The purpose of the law is to reduce dust when the roads dry up. But in discussion of this law, concerns were raised about how it would be enforced.
With no ready answer to this question, the Board tabled it for further consideration. Supervisor Webster pointed out that it would not be an issue for another six month or so, so there was plenty of time to consider it.
Some residents who have had carbon filters installed in their homes (POET systems) spoke to the Board about what next steps for them might be. They noted that the Town is seeking an alternative water source for those in the municipal Water District, but they wonder if the POET systems they have now are the final solution for them. They had questions about the cost and reliability of these systems. No one had any good answers for these concerns, but the Board agreed to continue asking questions and seeking better answers.

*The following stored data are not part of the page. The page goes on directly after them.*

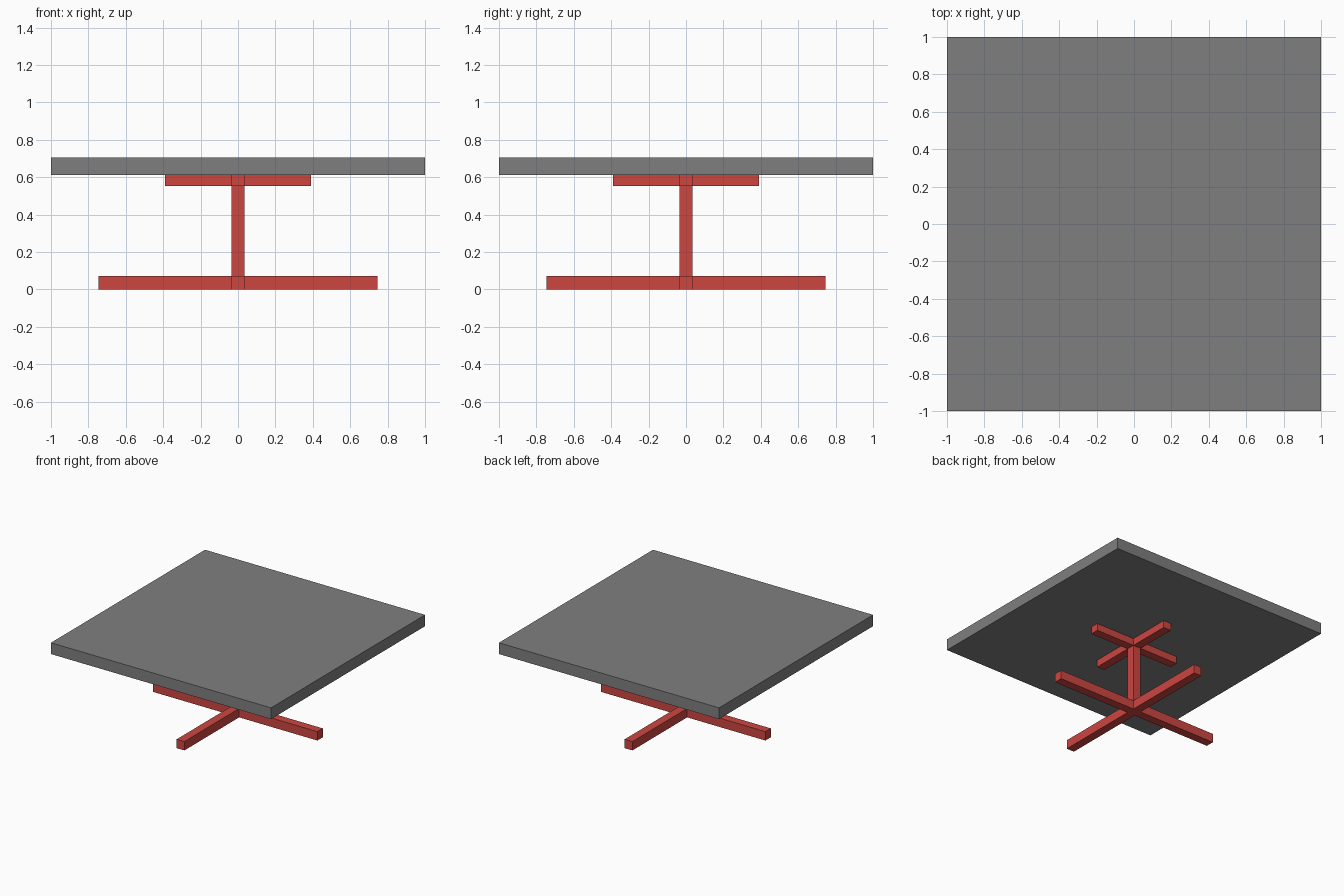
import bpy, bmesh

if "Cube" in bpy.data.objects:
    bpy.data.objects.remove(bpy.data.objects["Cube"])

def material(name, color):
    m = bpy.data.materials.new(name)
    m.diffuse_color = (*color, 1)
    m.use_nodes = True
    m.node_tree.nodes["Principled BSDF"].inputs["Base Color"].default_value = m.diffuse_color
    return m

grey = material("grey", (0.212, 0.212, 0.212))
red = material("red", (0.61, 0.061, 0.053))

def prism(name, outline, z0, z1, mat):
    """Extrude a flat outline from z0 up to z1."""
    bm = bmesh.new()
    face = bm.faces.new([bm.verts.new((x, y, z0)) for x, y in outline])
    ext = bmesh.ops.extrude_face_region(bm, geom=[face], use_keep_orig=True)
    for v in ext["geom"]:
        if isinstance(v, bmesh.types.BMVert):
            v.co.z = z1
    bmesh.ops.recalc_face_normals(bm, faces=bm.faces)
    mesh = bpy.data.meshes.new(name)
    bm.to_mesh(mesh)
    bm.free()
    mesh.materials.append(mat)
    ob = bpy.data.objects.new(name, mesh)
    bpy.context.collection.objects.link(ob)
    return ob

def square(h):
    return [(-h, -h), (h, -h), (h, h), (-h, h)]

def cross(r, w):
    # One arm's three corners, turned through four quarter turns
    pts = []
    arm = [(w, -w), (r, -w), (r, w)]
    for _ in range(4):
        pts += arm
        arm = [(-y, x) for x, y in arm]
    return pts

W = 0.035
# Floor cross, post, support cross and square top
prism("base_cross", cross(0.746, W), 0, 0.073, red)
prism("post", square(W), 0.073, 0.553, red)
prism("support_cross", cross(0.39, W), 0.553, 0.612, red)
prism("table_top", square(1.0), 0.612, 0.705, grey)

423 private wells in Petersburgh were tested for PFOA, and in 186 of those, no PFOA was detected. 136 POET systems have been installed.
Tom Berry expressed concern about the area next to the pizza shop where the building was removed. He said the ground drops off steeply there and it is dangerous for people parking to pick up their pizza. Supervisor Webster said the NYS DOT had been out to look at that situation, took pictures of it and are planning to install guardrails there.
At the conclusion of the meeting, the Board went into executive session to discuss “litigation relating to the landfill.